Source of Antigen
The antibody was raised in rabbits by immunization with the recombinant Human Neuroserpin.
Amino Acid Sequence
Recombinant Human Neuroserpin, total 404 AA. MW: 45.9 kDa (calculated). UniProtKB acc.no. Q99574 (Thr17-Leu410). N-Terminal His-tag, 10 extra AA (highlighted).
Human. Not yet tested in other species.
Immunoaffinity chromatography on a column with immobilized recombinant Human Neuroserpin.
0.1 mg (determined by BCA method, BSA was used as a standard)
The antibody is lyophilized in 0.05 M phosphate buffer, 0.1 M NaCl, pH 7.2. AZIDE FREE.
Add 0.2 ml of deionized water and let the lyophilized pellet dissolve completely. Slight turbidity may occur after reconstitution, which does not affect activity of the antibody. In this case clarify the solution by centrifugation.
At ambient temperature. Upon receipt, store the product at the temperature recommended below.
The lyophilized antibody remains stable and fully active until the expiry date when stored at –20°C. Aliquot the product after reconstitution to avoid repeated freezing/thawing cycles and store frozen at –80°C. Reconstituted antibody can be stored at 4°C for a limited period of time; it does not show decline in activity after one week at 4°C.
Quality Control Test
Indirect ELISA – to determine titer of the antibody
SDS PAGE – to determine purity of the antibody
This product is for research use only.
Neural tissue markers, Oncology

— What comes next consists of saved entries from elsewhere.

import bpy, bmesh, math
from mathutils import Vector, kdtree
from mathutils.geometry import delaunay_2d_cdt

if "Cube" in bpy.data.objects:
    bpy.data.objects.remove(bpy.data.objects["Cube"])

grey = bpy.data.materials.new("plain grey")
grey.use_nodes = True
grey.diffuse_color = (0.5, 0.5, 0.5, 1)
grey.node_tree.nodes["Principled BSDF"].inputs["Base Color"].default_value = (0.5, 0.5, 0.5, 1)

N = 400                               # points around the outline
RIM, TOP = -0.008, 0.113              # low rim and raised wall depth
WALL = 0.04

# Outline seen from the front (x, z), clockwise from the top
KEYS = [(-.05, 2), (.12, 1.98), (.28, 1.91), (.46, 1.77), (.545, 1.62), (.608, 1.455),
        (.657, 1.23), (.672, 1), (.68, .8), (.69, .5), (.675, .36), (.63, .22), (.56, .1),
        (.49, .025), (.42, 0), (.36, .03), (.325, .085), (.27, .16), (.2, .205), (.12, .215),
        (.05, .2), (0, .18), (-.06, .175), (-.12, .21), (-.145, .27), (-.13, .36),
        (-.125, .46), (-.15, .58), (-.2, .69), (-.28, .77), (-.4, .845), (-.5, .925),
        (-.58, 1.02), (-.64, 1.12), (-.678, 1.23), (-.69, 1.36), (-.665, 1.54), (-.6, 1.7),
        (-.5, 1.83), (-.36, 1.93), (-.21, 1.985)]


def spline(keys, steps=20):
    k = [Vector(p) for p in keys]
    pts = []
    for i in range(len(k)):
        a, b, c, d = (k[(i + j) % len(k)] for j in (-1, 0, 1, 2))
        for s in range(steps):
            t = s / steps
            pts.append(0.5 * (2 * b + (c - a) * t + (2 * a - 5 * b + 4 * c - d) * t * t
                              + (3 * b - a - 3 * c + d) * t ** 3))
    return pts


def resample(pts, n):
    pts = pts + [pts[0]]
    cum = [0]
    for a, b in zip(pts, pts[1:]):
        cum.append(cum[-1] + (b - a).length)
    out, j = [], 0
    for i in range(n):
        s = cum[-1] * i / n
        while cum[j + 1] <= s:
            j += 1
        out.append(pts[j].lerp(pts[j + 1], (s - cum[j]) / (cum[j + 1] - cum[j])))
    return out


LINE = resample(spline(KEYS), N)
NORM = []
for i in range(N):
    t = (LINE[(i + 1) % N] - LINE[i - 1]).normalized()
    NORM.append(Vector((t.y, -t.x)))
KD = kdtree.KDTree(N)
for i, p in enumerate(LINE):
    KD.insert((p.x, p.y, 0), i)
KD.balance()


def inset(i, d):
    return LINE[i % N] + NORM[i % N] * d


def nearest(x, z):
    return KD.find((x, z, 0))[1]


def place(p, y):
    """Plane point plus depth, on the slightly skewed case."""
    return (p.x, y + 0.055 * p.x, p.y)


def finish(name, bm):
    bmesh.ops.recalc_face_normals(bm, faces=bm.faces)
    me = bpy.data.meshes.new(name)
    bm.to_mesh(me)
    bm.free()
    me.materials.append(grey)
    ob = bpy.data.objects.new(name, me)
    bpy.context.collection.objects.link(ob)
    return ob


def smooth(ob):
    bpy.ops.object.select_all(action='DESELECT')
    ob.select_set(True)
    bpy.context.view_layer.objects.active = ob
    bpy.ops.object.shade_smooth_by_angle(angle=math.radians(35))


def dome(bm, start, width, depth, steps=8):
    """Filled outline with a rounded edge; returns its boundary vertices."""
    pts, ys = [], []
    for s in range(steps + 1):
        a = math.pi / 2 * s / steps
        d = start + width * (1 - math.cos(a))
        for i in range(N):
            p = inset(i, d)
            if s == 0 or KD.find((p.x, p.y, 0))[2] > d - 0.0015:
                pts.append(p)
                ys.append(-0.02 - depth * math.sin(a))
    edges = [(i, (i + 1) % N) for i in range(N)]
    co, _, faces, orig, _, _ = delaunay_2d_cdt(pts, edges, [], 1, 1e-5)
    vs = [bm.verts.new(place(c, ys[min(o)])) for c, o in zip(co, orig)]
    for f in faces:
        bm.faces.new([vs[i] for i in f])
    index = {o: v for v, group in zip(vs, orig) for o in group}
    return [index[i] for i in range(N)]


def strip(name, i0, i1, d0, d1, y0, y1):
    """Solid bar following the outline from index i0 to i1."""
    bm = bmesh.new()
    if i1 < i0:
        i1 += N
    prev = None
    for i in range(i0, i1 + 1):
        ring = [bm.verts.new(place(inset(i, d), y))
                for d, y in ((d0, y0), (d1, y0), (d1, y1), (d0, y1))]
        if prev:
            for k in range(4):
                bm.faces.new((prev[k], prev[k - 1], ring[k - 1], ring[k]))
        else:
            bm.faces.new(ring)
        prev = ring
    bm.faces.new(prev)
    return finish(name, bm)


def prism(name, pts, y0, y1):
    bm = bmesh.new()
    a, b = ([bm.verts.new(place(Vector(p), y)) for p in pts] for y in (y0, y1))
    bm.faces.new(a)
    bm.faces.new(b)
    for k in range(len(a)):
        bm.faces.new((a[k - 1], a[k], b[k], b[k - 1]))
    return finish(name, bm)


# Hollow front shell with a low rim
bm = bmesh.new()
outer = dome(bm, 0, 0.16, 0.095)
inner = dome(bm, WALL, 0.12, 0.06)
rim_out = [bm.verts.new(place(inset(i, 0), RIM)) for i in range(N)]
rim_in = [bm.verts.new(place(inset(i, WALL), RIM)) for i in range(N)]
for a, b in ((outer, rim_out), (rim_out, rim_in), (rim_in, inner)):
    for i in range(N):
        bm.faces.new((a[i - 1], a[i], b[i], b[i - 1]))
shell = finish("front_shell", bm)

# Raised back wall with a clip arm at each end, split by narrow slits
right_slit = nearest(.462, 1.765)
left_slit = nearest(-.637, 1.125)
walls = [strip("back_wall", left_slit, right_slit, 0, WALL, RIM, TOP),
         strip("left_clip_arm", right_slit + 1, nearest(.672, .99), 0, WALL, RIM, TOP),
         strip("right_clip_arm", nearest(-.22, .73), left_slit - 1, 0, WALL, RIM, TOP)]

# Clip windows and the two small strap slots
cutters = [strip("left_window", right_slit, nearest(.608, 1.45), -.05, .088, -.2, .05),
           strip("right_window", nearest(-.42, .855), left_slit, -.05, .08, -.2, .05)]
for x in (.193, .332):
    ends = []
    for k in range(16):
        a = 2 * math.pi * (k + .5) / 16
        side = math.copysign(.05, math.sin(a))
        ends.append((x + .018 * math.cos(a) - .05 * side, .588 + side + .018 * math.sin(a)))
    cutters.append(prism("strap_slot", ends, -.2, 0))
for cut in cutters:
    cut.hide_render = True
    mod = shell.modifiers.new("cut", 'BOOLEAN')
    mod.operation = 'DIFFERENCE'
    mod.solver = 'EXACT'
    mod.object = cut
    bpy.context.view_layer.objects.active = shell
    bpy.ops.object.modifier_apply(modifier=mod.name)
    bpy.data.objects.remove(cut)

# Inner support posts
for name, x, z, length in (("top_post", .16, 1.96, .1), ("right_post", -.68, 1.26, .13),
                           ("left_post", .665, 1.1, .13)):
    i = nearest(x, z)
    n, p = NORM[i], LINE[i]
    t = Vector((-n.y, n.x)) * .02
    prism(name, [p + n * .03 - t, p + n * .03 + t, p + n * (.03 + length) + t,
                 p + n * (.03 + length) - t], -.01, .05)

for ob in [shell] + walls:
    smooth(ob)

Neuroserpin (NSP; alternative names: serpin I1, peptidase inhibitor 12, PI-12) is a secreted glycoprotein which consists of 410 amino acid residues (46.4 kDa – if taken without glycosylation) including 16 amino acids of potential signal peptide. Neuroserpin-coding gene (PI12) consists of 9 exons and 8 introns and has a strongly conserved gene organization. Neuroserpin is a serine protease inhibitor of the serpin family that has been identified as an axonally secreted glycoprotein in neuronal cultures of chicken dorsal root ganglia. Neuroserpin-coding gene was later identified also in human; it was cloned, expressed and characterised. Human neuroserpin exhibits high amino acid identity with some other neuroserpins from mammals, e.g. 88%, 86% and 80% identity with neuroserpin of rat, mouse and chicken, respectively. Two secreted forms were observed with molecular weights of 49 and 50 kDa which may represent alternative glycosylation at three putative N-linked glycosylation sites. PI12 transcript (neuroserpin mRNA) was observed mainly in the brain, where the gene is ubiquitously expressed. Expression of neuroserpin was also detected in the spinal cord and, with much weaker signals, in some other tissues such as pancreas, heart, kidney, testis and placenta. NSP mRNA was detected extensively in normal brain tissue, but not in brain tumors. Neuroserpin has been suggested to be a critical regulator of tissue-type plasminogen activator (tPA) activity in the central nervous system, and as such may play an important role in neuronal plasticity and/or maintenance. Expression of tPA in some brain regions (choroid plexus, Purkyně cells of the cerebellum, discrete neuron areas of the hypothalamus and hippocampus, and in the myelinated axons of the commissura) is reported to be high and has previously been correlated with both motor learning and neuronal survival. Tissue plasminogen activator (tPA) is commonly used as a thrombolytic agent to remove fibrin blood clots but it has also been directly implicated in neurovascular breakdown in ischemic stroke. It was suggested that neuroprotective properties of neuroserpin, the inhibitor of tPA, may be related to the inhibition of excitotoxicity, inflammation, as well as blood brain barrier disruption that occur after acute ischemic stroke. Some point mutations in the neuroserpin gene cause familial encephalopathy with neuroserpin inclusion bodies (FENIB). FENIB is characterized by intraneuronal accumulation of neuroserpin polymers and consequent dementia with different age of onset, ranging from before age of 20 years to old age. To date, six autosomal dominantly inherited mutations have been described. It has been shown that neuroserpin is a plaque-associated protein in brains of patients with Alzheimer disease and that it forms a specific binary complex with Aß1–42 peptide which is also characteristic for Alzheimer disease (AD). The neuroprotective nature of this interaction has been indicated in cell culture and on Drosophila models of disease. Higher CSF levels of neuroserpin together with α1-antichymotrypsin have been shown to be associated with the clinical diagnosis of Alzheimer disease vs healthy controls. The neuroserpin gene was reported among genes which are overexpressed at some types of cancer – e.g. hepatocellular cancer and prostatic cancer.